Concerned about the offer of European citizenship for sale, the European Parliament, in March 2022, adopted common rules for resolving problems associated with “citizenship/residency by investment” programmes. The first consequences are being felt, as in Portugal, which has just announced the end of its programme.
Citizenship by Investment
Parliament noted that “citizenship-by-investment” schemes, through which third-country nationals can obtain citizenship rights in exchange for investment, undermine the essence of EU citizenship. He described the practice – in force in Malta, Bulgaria and Cyprus – as “parasitic”, because member states sell what was not meant to become a product. Members of Parliament claim that applications have been accepted even when requirements have not been met. They therefore demanded the gradual abolition of these programs because of the risks they pose.
On the other hand, noting that “residence-by-investment” programs generate less risks, Parliament adopted common European rules to strengthen the fight against money laundering, corruption and tax evasion, in particular:
- Strict background checks (including family members and funding sources), mandatory verification of EU databases, as well as verification procedures in third countries;
- Reporting obligations for Member States, including a “notification and consultation” system to allow other Member States to object to the grant of a “Golden Visa”;
- Minimum requirements for physical residence (for applicants), active participation, quality, added value and contribution to the economy (for their investment).
A device that is still controversial
In the midst of the war in Ukraine, we saw many Russians using the residency system to try to escape economic sanctions. Ultimatum Certain countries have decided to end all of these programmes, as Portugal just announced.
As a reminder, the state grants these Residence permits To invest since late 2012, when it was on a financial injection from the European Union and was looking for foreign capital.
Over the past ten years, Portugal has accounted for more than 6.5 billion euros in exchange for more than 11,000 residence permits granted to candidates. More than 18,000 visas have also been issued to relatives of these investors, again according to statistics published by the Service for Foreigners and Borders (SEF). The The device has undergone several revisions over time. Despite these results, Portugal is on track to end the “golden visa” program no later than January 1, 2023 and no later than January 1, 2024.
Other countries on the horizon
As noted above, Malta, Cyprus and Bulgaria were in the crosshairs of the European Parliament last March. For its part, the United Kingdom put an end to the “golden visa” system last February, which has been criticized since the beginning of the Ukraine crisis.
Malta also announced the suspension of granting “golden passports” to citizens of Russia and Belarus until further notice.
But all this seems insufficient, therefore, at the end of September, the European Commission filed a lawsuit against Malta in the highest court of the European Union over its system for granting Maltese passports and citizenship.
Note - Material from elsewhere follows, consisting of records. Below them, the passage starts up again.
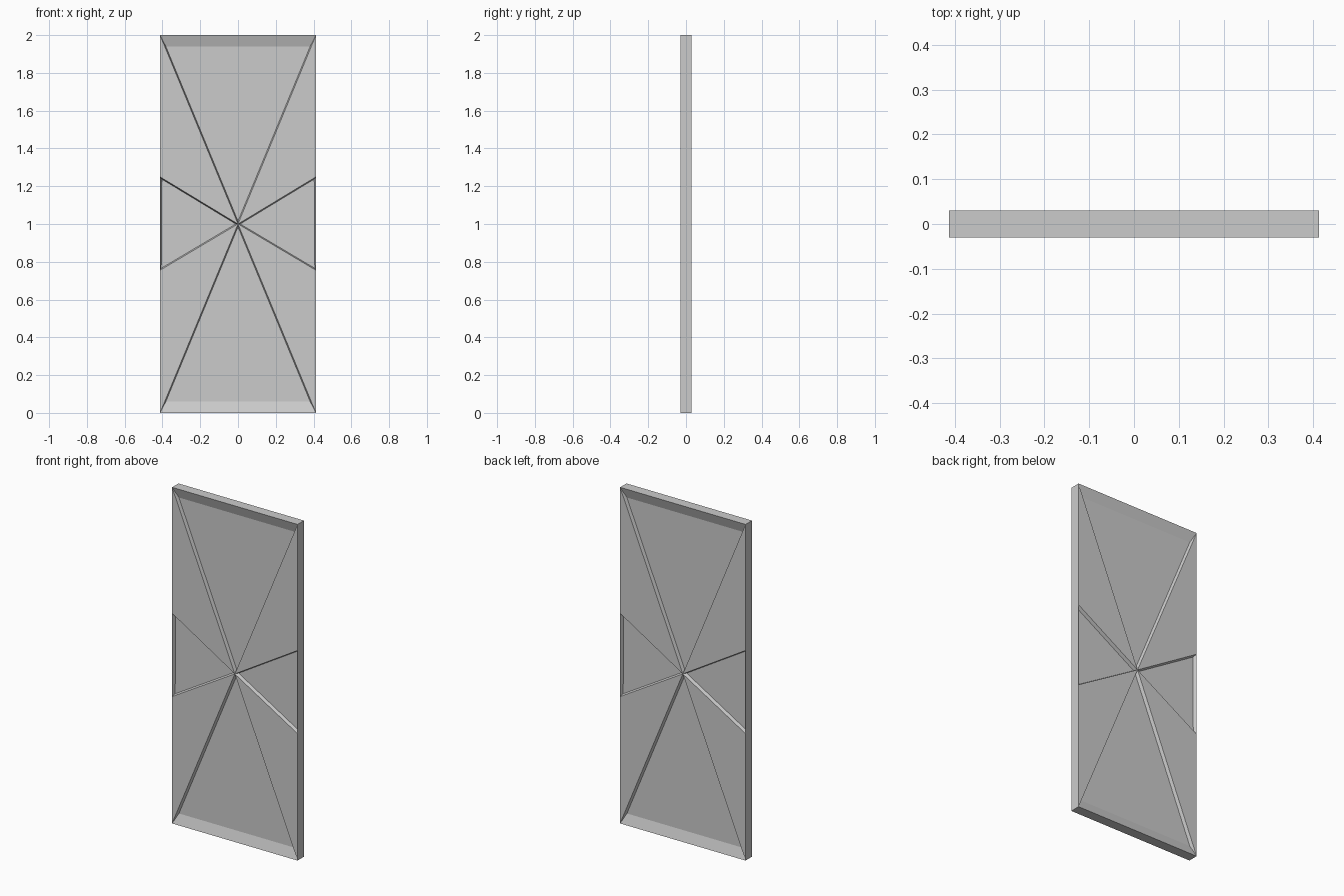
import bpy, bmesh
from mathutils import Vector

if "Cube" in bpy.data.objects:
    bpy.data.objects.remove(bpy.data.objects["Cube"])

W, H, T = 0.413, 2.0, 0.03      # half width, height, half thickness
DEPTH = 0.02                    # depth of the recessed wedges
WALL = 0.006                    # width of the steep walls
rim = [(-W, 0), (W, 0), (W, 0.755), (W, 1.25), (W, H), (-W, H), (-W, 1.25), (-W, 0.755)]
centre = Vector((0, 1.0))


def inset_wedge(a, b, base_inset):
    """Floor triangle of a wedge: side walls inset by WALL, base by base_inset."""
    a, b = Vector(a), Vector(b)
    u, v = (a - centre).normalized(), (b - centre).normalized()
    k = WALL / abs(u.x * v.y - u.y * v.x)
    apex = centre + (u + v) * k
    mid = (a + b) / 2
    dist = (mid - centre).length

    def along(d):
        n = (mid - centre).normalized()
        return apex + d * ((dist - base_inset - (apex - centre).dot(n)) / d.dot(n))
    return apex, along(u), along(v)


bm = bmesh.new()
loops = []
for side in (-1, 1):
    outer = [bm.verts.new((x, side * T, z)) for x, z in rim]
    hub = bm.verts.new((0, side * T, 1.0))
    loops.append(outer)
    for i in range(8):
        j = (i + 1) % 8
        tri = [hub, outer[i], outer[j]]
        if i in (1, 3, 5, 7):
            bm.faces.new(tri)          # flush corner wedges
            continue
        # recessed wedges, with a broad slope at top and bottom
        base = 0.06 if i in (0, 4) else 0.008
        floor = [bm.verts.new((p.x, side * (T - DEPTH), p.y))
                 for p in inset_wedge(rim[i], rim[j], base)]
        bm.faces.new(floor)
        for k in range(3):
            n = (k + 1) % 3
            bm.faces.new((tri[k], tri[n], floor[n], floor[k]))

# door edges
for i in range(8):
    j = (i + 1) % 8
    bm.faces.new((loops[0][i], loops[0][j], loops[1][j], loops[1][i]))
bmesh.ops.recalc_face_normals(bm, faces=bm.faces)

mesh = bpy.data.meshes.new("door_panel")
bm.to_mesh(mesh)
bm.free()
bpy.context.collection.objects.link(bpy.data.objects.new("door_panel", mesh))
According to figures from the European Parliament, at least 130,000 people benefited from a “golden passport” or “golden visa” between 2011 and 2019, representing an income of more than €21.8 billion for the countries involved.